Question: [Wednesday, 11th Nissan, 5781]
Am I required to Kasher my kiddush cup for Pesach? As far as I know I have never used it for Chametz [all the wines that we use are Kosher for Pesach year-long]. Also, I have heard that kiddush cups that have lips on top [which I believe is almost by all kiddush cups that I know], cannot be used on Pesach even if they are Koshered. Is this correct?
One is to Kasher his kiddush cup for Pesach with Hagalah. It is true that some are stringent to not Kasher a kiddush cup that contains a lip due to worry that Chametz has gotten stuck within the crack of the rim, and thus Hagalah does not help, and therefore they put it away for Pesach and purchase a new kiddush cup to be used only for Pesach. Nonetheless, from the letter of the law one does not have to suspect for the above, and at the very most can simply wash it very well using soap and a shiner and use a needle to pick through the grooved area of the lip to remove any possible crumbs. However, one should not place a flame by the lip or use bleach, as doing so can ruin the silver.
Explanation regarding the need to Kasher: One is to Kasher his kiddush cup for Pesach with Hagalah as at times Chametz soaks for 24 hours inside the liquid that is in the cup and it is considered like the Chametz was cooked in it. This is certainly possible by wine of which it is common to dip biscuits or pastries inside of them and perhaps some crumbs have remained in their liquid for the above amount of time. Likewise, some people drink beer in their cups and the beer remains in the cup for 24 hours. Now, although this is only the minority use of the cup, while its majority use is for cold foods, nevertheless, it is subject to the dispute in Poskim as to whether we follow majority or even minority use, of which we conclude that Lechatchila we suspect for the stringent opinion. Likewise, as times one washes the cup with hot water together with other Chametz, and at times the cup soaks in the Chametz sink water for 24 hours. This is in addition to the fact that one may have poured hot Chametz over it while it was in or near the sink.

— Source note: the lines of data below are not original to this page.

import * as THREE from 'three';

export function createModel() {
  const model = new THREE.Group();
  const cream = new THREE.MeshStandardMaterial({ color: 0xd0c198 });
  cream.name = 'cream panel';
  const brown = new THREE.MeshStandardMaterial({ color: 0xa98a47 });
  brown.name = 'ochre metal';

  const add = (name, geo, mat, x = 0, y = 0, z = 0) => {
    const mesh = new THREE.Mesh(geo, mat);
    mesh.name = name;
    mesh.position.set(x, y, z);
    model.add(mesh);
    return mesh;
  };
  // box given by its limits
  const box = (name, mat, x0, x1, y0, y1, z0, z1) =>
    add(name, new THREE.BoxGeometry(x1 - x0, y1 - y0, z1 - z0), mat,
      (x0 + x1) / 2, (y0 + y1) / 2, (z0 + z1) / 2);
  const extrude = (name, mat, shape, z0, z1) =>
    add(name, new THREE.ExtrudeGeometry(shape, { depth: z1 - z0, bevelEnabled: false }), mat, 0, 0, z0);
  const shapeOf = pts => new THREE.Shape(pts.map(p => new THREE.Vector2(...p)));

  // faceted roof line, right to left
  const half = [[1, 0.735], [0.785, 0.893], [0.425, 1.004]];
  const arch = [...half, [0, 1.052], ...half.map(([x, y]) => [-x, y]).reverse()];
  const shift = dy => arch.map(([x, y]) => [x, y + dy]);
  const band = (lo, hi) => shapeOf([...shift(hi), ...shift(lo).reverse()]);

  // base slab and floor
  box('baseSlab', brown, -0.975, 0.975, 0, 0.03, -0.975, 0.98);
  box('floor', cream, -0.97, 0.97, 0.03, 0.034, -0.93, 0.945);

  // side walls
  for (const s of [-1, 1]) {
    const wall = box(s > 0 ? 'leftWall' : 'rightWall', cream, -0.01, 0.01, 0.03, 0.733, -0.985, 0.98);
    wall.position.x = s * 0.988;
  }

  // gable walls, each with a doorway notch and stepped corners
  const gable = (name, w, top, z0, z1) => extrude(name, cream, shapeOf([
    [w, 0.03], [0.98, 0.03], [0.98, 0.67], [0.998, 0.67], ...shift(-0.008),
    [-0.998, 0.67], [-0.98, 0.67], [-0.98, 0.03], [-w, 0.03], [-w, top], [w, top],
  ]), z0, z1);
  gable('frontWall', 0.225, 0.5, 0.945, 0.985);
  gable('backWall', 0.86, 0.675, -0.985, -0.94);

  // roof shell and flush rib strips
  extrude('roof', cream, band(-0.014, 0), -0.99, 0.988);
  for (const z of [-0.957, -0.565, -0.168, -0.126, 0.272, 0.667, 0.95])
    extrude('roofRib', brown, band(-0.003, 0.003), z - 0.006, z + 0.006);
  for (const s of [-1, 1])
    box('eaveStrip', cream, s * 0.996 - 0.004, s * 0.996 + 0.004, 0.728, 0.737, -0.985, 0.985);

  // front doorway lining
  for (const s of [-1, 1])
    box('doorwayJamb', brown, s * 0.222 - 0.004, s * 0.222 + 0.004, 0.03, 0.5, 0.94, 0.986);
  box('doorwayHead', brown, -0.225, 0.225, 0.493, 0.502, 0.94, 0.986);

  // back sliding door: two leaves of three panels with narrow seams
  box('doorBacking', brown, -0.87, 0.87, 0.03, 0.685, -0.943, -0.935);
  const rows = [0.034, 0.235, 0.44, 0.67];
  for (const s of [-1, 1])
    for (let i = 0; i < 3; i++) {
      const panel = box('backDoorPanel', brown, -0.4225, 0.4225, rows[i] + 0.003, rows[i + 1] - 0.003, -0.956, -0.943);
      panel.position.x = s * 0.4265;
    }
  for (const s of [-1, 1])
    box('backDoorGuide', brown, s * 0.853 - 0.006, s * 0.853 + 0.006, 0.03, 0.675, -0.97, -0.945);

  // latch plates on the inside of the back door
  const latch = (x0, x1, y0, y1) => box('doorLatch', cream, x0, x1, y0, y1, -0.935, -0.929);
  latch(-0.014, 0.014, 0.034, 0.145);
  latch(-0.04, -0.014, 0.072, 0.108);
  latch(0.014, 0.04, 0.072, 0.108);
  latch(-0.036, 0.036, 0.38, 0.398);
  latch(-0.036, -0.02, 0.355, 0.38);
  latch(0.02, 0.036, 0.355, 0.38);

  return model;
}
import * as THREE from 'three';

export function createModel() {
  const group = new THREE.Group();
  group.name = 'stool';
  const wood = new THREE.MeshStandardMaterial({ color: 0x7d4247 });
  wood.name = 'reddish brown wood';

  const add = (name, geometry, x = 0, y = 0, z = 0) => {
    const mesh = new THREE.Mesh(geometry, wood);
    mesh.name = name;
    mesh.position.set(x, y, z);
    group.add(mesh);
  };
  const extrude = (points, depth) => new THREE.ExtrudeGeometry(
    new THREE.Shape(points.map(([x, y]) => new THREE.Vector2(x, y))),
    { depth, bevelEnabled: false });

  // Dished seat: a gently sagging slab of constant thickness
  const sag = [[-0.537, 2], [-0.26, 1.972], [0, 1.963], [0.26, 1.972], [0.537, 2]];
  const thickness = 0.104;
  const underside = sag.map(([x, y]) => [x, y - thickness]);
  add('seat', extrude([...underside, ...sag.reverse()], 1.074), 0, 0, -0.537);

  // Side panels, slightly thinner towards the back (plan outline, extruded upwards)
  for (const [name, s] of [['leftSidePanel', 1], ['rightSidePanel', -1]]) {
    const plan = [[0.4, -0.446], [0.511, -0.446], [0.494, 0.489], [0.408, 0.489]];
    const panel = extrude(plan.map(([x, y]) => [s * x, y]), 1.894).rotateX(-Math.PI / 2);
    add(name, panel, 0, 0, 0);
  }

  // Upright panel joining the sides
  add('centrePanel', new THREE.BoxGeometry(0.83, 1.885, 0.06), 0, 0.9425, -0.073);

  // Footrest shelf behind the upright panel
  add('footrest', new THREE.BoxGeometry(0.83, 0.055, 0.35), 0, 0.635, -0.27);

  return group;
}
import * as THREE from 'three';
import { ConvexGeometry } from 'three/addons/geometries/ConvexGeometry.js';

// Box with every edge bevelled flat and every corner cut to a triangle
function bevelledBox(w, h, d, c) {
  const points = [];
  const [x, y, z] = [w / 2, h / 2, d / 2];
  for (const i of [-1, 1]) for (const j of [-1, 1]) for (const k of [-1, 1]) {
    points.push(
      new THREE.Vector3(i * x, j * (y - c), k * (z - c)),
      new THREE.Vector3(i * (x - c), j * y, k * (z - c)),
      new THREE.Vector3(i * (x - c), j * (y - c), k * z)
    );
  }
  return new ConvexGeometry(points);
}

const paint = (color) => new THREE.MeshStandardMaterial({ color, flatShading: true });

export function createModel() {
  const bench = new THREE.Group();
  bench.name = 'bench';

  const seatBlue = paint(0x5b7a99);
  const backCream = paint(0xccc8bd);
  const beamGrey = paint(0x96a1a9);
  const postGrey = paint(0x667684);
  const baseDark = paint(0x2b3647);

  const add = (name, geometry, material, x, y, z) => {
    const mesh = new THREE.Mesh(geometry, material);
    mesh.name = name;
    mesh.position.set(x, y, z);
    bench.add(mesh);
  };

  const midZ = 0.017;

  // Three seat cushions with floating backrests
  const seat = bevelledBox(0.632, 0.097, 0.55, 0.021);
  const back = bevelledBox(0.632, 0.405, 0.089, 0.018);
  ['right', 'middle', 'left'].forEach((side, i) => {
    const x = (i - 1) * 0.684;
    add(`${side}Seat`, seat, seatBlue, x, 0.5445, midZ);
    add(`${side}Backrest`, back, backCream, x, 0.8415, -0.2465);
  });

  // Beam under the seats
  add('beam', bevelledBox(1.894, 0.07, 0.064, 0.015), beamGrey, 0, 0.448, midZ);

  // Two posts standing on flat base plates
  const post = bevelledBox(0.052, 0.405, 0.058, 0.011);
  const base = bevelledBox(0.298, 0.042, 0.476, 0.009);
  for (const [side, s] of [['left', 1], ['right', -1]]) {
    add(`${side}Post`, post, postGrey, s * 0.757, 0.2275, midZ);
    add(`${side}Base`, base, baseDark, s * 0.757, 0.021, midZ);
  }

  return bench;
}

Explanation regarding if it contains an upper lip: From the letter of the law, a Kiddush cup may be Kashered even if it contains an external upper lip, as we only suspect for cracks in a vessel when the crack is inside the vessel where the food rests and not when it is outside. Nonetheless, I have heard from various Rabbanei Anash that we do not Kosher the kiddush cup if it has an upper lip as we suspect that upon drinking from the cup one has gotten Chametz that is within his mouth into the crack of the lip. Practically, in my opinion one can do as stated above and Kosher it, and so is the widespread custom of Jewry.
Sources: See Admur 451:72 and 21 regarding the need to Kosher a cup, and 451:19 regarding that only an internal lip is an issue. Rabbanim who has told me that we don’t Kosher it: Rav Asher Lemel Hakohen and Rav Eliyahu Landau.